do himself, or another member of the family, harm. They are sitting at home
with their child because family and friends are either too intimidated or too
unwilling to help with childcare and the state agencies that are designed to
help are suffering cut backs of there own.
Where are the parents? They are trying to spend time with their non-disabled
children, as they try to make up for the extra time and effort that is
critical to keeping their disabled child alive. They are struggling to keep a
marriage together, because adversity does not always bring you closer. They are
working 2 and sometimes 3 jobs in order to keep up with the extra expenses. And
sometimes they are a single parent struggling to do it all by themselves.
Where are the parents? They are trying to survive in a society that pays lip
service to helping those in need, as long as it doesn't cost them anything.
They are trying to patch their broken dreams together so that they might have
some sort of normal life for their children and their families.
They are busy, trying to survive.
ZIPADEE DO DAH
Friday, January 11, 2008 11:01 PM CST

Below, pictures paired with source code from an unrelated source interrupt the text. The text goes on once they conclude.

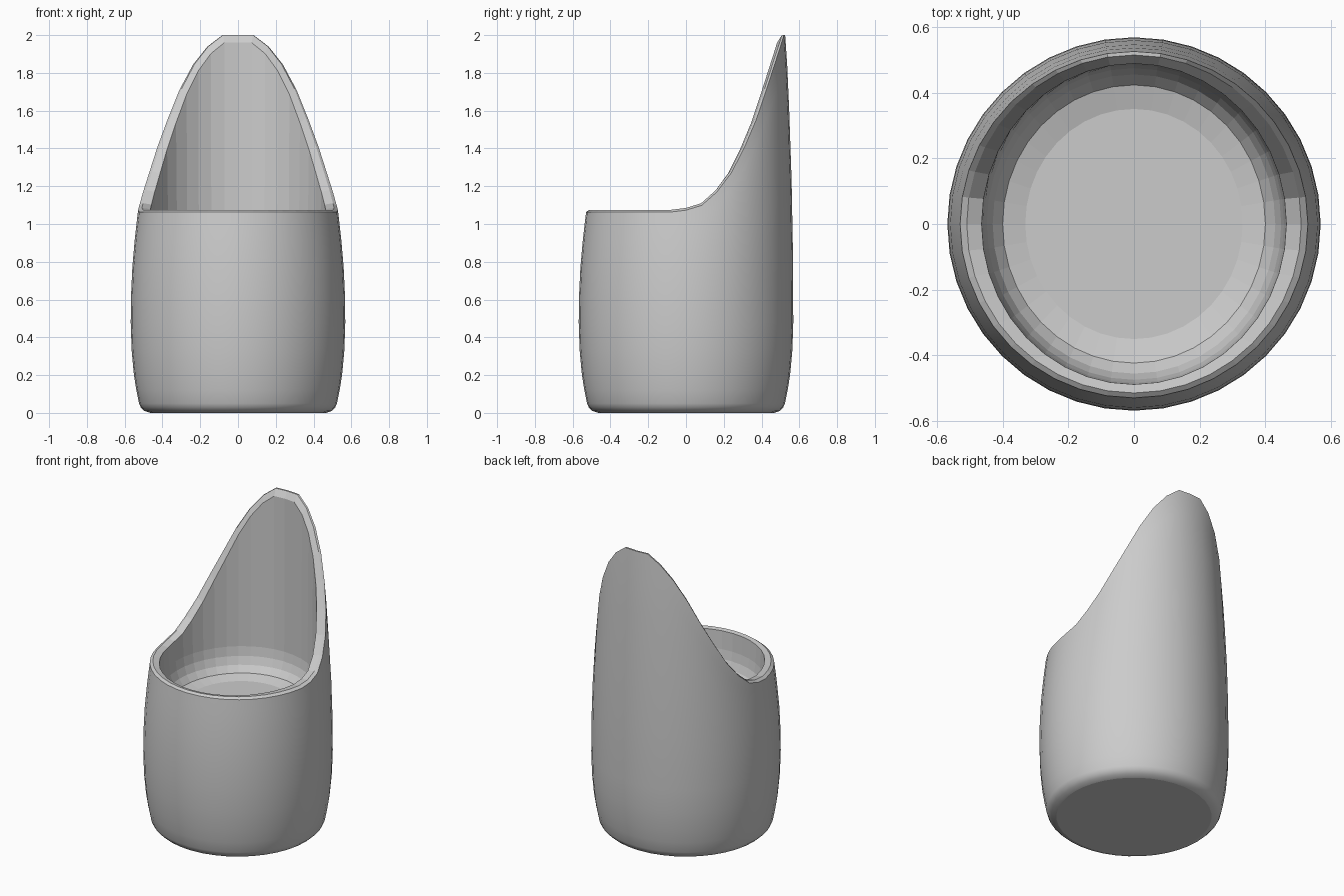
import bpy, bmesh, math

if "Cube" in bpy.data.objects:
    bpy.data.objects.remove(bpy.data.objects["Cube"])

SEGMENTS = 40
LOW, HIGH = 1.075, 2.0
# rim height every 9 degrees, from the side (y = 0) to the middle of the back
RIM = [1.085, 1.11, 1.18, 1.28, 1.415, 1.56, 1.715, 1.845, 1.94, 2.0, 2.0]


def rim_height(i):
    k = i % SEGMENTS
    if k > SEGMENTS // 2:
        return LOW
    return RIM[min(k, SEGMENTS // 2 - k)]


def section(h):
    """Wall section for a given rim height: (radius, z, x scale)."""
    t = (h - LOW) / (HIGH - LOW)
    pts = [(0.465, 0.0, 1), (0.495, 0.01, 1), (0.515, 0.03, 1), (0.524, 0.05, 1),
           (0.538, 0.12, 1), (0.551, 0.2, 1), (0.563, 0.33, 1), (0.568, 0.48, 1)]
    # upper outer wall stretches up to the rim
    for f, r in [(0.25, 0.566), (0.5, 0.559), (0.75, 0.546), (0.9, 0.536)]:
        pts.append((r, 0.48 + f * (h - 0.012 - 0.48), 1))
    # rounded rim
    pts += [(0.529 - 0.004 * t, h - 0.012 * (1 - t), 1),
            (0.514, h, 0.99),
            (0.488, h - 0.006 - 0.034 * t, 0.95)]
    # inner wall, fillet and floor edge
    pts += [(0.483, 0.95, 0.945), (0.474, 0.89, 0.945), (0.455, 0.84, 0.945),
            (0.423, 0.80, 0.945), (0.35, 0.78, 0.945)]
    return pts


# scoop-backed cup
bm = bmesh.new()
columns = []
for i in range(SEGMENTS):
    a = 2 * math.pi * i / SEGMENTS
    columns.append([bm.verts.new((r * sx * math.cos(a), r * math.sin(a), z))
                    for r, z, sx in section(rim_height(i))])

OUTER_BANDS = 12
for i in range(SEGMENTS):
    c, n = columns[i], columns[(i + 1) % SEGMENTS]
    for j in range(len(c) - 1):
        f = bm.faces.new((c[j], n[j], n[j + 1], c[j + 1]))
        f.smooth = j < OUTER_BANDS

# base and inner floor
bm.faces.new([c[0] for c in reversed(columns)])
bm.faces.new([c[-1] for c in columns])
bmesh.ops.recalc_face_normals(bm, faces=bm.faces[:])

mesh = bpy.data.meshes.new("scoop_cup")
bm.to_mesh(mesh)
bm.free()
cup = bpy.data.objects.new("scoop_cup", mesh)
bpy.context.collection.objects.link(cup)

Ok, let me start off with a HUGE sorry for not explaining sooner why there has been a lack of updates. We had someone that found us through Caringbridge that was just a little to concerned about Collin... If you understand what I mean. We had to take a break and hope that this "concerned person" would go away. That has happened and after a VERY long break it is time for me to get back to my Caringbridge family!! I am so sorry that I have not been around. Things have been so crazy. We are moving Collin into another school and I have been fighting the school district. They have been a little neglegent. We have also been fighting the state about some of his services... or lack of. It just seems like when it rains it poors. We are also excited that we will be heading back to the National Institute for Health in Maryland in April. They have the BEST doctors that are doing research on TTD. This will be our 3 trip out there. Anyways, I have to keep it short tonight but promise that I will be back! I have also started a family blog... presleyfam.blogspot.com
Thank you all for your support even when we were away!!
Read Journal History
http://TTDfirstname.lastname@example.org TTD Support Group
http://fgb.org Foundation for The Junior Blind
http://www.scalyskin For more information about trichothiodystrophy or any other form of ichthyosis, contact the Foundation for Ichthyosis & Related Skin Types